— THE PROBLEM —
Task for the records below: copy exactly from the first line on, stopping once the line with "pts.append(((x0 + x1" is copied, and leave out the pictures.

— THE DATA —
---

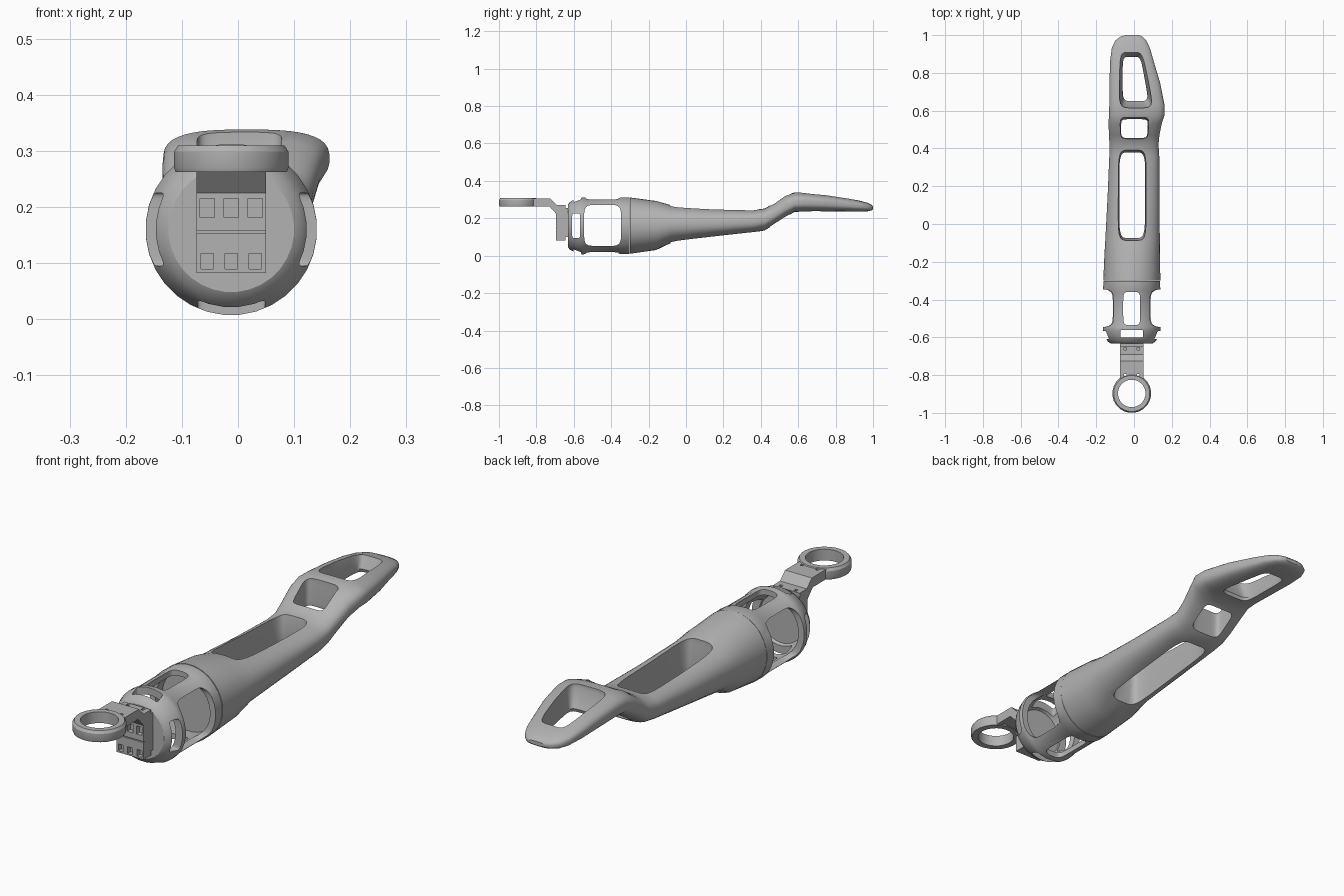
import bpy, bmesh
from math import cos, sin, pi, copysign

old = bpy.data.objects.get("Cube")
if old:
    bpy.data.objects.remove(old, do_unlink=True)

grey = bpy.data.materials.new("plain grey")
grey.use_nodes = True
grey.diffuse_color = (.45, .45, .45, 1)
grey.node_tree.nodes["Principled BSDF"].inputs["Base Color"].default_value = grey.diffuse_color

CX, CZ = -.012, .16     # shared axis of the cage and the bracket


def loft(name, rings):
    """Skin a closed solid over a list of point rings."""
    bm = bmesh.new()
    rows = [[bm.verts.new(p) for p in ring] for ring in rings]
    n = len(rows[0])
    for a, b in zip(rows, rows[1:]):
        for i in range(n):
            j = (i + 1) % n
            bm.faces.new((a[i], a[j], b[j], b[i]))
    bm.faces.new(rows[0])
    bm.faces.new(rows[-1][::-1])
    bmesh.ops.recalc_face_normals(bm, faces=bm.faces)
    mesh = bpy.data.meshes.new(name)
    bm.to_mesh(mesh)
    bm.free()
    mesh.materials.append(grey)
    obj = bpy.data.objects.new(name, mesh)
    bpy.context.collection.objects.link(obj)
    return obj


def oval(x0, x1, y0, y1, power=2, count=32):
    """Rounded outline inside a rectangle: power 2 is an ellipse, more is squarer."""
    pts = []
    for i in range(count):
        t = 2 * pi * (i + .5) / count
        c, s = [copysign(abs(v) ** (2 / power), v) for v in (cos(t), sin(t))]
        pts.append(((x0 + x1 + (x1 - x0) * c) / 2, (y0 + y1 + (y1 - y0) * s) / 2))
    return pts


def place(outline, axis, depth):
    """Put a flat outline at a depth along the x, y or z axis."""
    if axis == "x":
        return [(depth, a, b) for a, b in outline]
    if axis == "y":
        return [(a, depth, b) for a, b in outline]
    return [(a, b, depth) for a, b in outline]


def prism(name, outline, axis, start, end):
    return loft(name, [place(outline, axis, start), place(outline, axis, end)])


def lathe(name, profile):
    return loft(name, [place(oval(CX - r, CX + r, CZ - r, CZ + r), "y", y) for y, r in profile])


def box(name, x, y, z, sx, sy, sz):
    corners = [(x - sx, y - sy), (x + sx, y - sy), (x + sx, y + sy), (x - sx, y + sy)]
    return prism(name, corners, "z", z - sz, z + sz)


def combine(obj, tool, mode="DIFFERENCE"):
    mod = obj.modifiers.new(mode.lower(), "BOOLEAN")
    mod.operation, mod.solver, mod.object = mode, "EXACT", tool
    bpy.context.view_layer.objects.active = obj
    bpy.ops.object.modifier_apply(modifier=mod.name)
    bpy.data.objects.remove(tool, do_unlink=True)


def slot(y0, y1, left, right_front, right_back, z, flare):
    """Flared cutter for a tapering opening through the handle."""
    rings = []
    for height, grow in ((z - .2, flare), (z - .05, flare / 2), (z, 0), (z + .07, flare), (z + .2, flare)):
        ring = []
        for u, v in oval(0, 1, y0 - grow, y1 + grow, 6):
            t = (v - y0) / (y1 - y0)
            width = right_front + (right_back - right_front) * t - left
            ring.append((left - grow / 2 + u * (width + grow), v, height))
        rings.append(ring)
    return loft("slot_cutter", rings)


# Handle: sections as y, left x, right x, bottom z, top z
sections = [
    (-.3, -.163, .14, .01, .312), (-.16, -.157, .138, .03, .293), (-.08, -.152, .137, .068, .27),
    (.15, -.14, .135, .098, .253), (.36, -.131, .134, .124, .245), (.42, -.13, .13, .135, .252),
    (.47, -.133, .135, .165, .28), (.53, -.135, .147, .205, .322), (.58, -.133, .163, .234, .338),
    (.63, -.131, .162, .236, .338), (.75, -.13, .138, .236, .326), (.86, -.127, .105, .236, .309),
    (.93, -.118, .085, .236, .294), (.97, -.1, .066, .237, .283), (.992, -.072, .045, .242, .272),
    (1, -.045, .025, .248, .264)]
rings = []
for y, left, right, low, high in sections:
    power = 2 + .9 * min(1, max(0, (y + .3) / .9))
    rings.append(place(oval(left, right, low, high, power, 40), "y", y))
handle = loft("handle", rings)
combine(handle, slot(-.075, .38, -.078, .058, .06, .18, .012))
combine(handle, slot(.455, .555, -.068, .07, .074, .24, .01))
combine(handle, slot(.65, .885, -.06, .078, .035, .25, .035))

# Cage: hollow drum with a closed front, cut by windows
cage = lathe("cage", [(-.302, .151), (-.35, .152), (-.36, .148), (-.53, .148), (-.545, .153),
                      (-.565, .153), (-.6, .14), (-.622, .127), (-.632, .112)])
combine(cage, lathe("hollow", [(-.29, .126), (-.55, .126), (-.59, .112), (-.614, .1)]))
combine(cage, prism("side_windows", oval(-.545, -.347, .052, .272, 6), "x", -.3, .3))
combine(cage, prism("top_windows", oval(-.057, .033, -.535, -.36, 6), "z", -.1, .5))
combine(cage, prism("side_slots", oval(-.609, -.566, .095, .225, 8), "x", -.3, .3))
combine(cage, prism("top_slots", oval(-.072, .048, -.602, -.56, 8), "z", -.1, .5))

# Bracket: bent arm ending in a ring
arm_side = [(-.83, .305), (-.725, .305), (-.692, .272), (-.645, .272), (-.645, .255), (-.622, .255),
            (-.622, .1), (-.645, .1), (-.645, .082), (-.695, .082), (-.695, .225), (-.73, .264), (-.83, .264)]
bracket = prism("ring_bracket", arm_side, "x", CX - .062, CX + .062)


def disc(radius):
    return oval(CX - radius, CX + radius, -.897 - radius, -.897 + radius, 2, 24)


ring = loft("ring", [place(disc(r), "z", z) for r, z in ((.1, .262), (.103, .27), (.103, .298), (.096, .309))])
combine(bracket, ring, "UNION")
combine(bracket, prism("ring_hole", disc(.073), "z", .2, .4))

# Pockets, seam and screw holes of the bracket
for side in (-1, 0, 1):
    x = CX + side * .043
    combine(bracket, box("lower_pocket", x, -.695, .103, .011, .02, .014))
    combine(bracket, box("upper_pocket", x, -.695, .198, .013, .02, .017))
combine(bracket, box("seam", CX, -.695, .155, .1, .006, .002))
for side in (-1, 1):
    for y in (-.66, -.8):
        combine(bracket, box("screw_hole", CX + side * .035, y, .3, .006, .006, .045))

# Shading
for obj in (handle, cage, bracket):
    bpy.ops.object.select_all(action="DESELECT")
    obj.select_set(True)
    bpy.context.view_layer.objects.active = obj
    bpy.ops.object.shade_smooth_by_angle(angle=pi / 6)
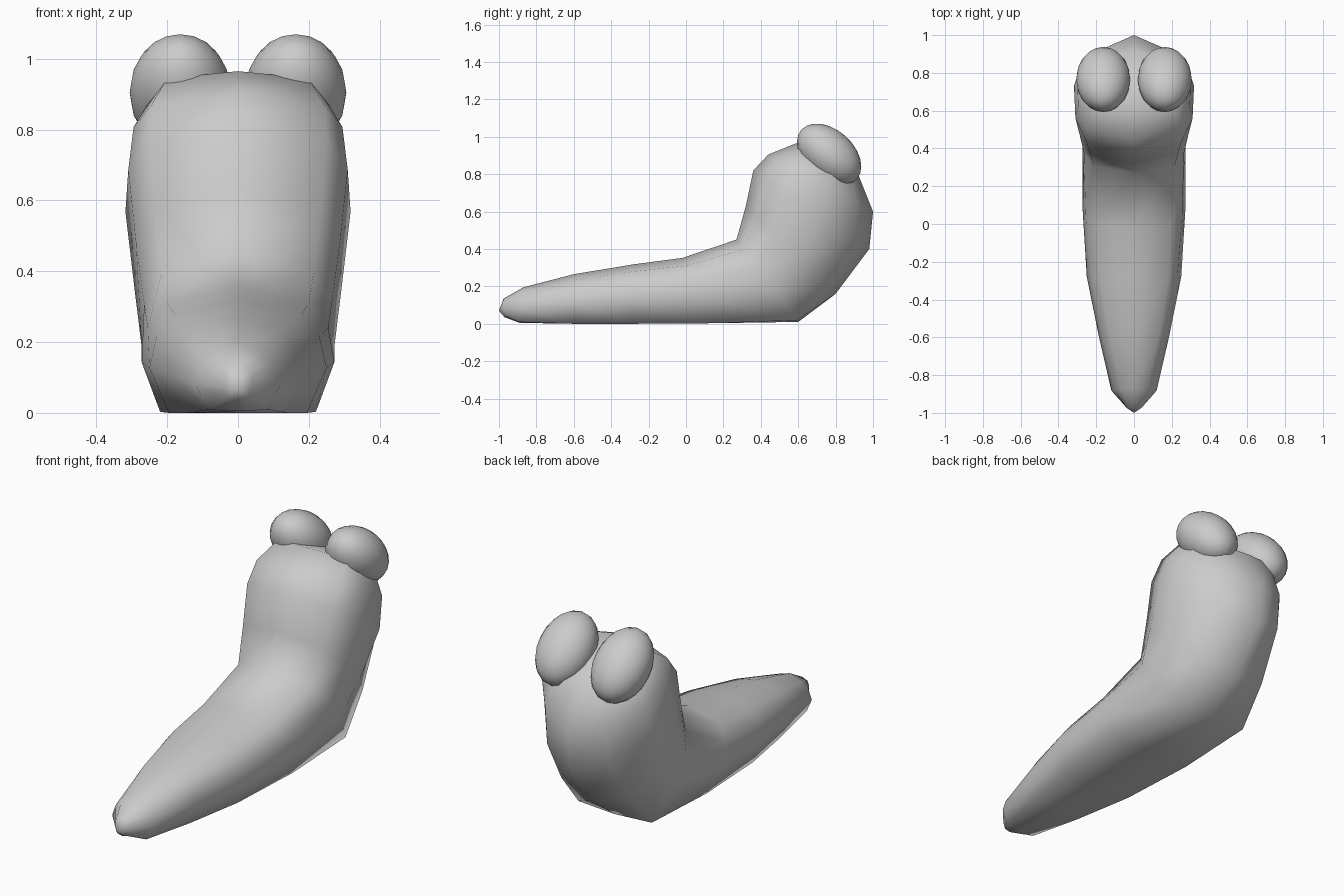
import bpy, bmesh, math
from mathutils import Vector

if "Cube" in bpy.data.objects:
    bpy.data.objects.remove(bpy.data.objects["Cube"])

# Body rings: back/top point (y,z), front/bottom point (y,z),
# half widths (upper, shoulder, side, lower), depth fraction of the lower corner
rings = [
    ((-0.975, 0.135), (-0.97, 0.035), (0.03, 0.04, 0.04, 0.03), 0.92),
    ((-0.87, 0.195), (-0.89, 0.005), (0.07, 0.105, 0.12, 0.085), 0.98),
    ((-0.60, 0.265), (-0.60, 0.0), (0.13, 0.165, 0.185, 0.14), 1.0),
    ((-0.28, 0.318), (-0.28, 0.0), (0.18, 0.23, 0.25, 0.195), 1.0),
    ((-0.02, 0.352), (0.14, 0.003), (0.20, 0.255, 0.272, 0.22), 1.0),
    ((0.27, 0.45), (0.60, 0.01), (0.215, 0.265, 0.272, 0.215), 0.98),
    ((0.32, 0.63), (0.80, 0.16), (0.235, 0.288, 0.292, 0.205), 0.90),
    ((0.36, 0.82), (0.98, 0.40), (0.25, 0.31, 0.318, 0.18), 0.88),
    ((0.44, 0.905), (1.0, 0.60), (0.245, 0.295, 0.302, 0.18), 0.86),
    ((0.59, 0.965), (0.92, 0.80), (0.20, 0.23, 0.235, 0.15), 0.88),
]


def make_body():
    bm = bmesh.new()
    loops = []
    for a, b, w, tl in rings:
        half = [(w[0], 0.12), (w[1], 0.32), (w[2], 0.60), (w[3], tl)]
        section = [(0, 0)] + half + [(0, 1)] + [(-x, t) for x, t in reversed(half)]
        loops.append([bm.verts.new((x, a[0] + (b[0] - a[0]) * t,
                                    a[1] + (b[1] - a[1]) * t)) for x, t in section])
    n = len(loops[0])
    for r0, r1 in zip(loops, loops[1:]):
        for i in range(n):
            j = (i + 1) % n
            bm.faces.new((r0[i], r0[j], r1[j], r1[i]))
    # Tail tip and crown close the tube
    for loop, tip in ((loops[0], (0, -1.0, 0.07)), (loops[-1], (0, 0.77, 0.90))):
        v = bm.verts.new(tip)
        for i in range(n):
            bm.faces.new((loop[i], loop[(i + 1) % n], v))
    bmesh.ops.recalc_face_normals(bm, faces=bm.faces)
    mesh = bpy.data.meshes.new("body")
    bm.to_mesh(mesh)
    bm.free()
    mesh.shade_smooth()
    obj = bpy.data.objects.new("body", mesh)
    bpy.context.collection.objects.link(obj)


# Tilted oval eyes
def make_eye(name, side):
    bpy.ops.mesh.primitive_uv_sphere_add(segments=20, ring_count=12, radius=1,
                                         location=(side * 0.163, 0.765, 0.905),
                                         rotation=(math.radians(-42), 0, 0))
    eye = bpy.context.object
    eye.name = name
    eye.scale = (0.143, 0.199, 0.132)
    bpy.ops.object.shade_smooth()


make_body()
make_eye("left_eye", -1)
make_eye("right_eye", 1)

---

— RESPONSE TO THE TASK —
import bpy, bmesh
from math import cos, sin, pi, copysign

old = bpy.data.objects.get("Cube")
if old:
    bpy.data.objects.remove(old, do_unlink=True)

grey = bpy.data.materials.new("plain grey")
grey.use_nodes = True
grey.diffuse_color = (.45, .45, .45, 1)
grey.node_tree.nodes["Principled BSDF"].inputs["Base Color"].default_value = grey.diffuse_color

CX, CZ = -.012, .16     # shared axis of the cage and the bracket


def loft(name, rings):
    """Skin a closed solid over a list of point rings."""
    bm = bmesh.new()
    rows = [[bm.verts.new(p) for p in ring] for ring in rings]
    n = len(rows[0])
    for a, b in zip(rows, rows[1:]):
        for i in range(n):
            j = (i + 1) % n
            bm.faces.new((a[i], a[j], b[j], b[i]))
    bm.faces.new(rows[0])
    bm.faces.new(rows[-1][::-1])
    bmesh.ops.recalc_face_normals(bm, faces=bm.faces)
    mesh = bpy.data.meshes.new(name)
    bm.to_mesh(mesh)
    bm.free()
    mesh.materials.append(grey)
    obj = bpy.data.objects.new(name, mesh)
    bpy.context.collection.objects.link(obj)
    return obj


def oval(x0, x1, y0, y1, power=2, count=32):
    """Rounded outline inside a rectangle: power 2 is an ellipse, more is squarer."""
    pts = []
    for i in range(count):
        t = 2 * pi * (i + .5) / count
        c, s = [copysign(abs(v) ** (2 / power), v) for v in (cos(t), sin(t))]
        pts.append(((x0 + x1 + (x1 - x0) * c) / 2, (y0 + y1 + (y1 - y0) * s) / 2))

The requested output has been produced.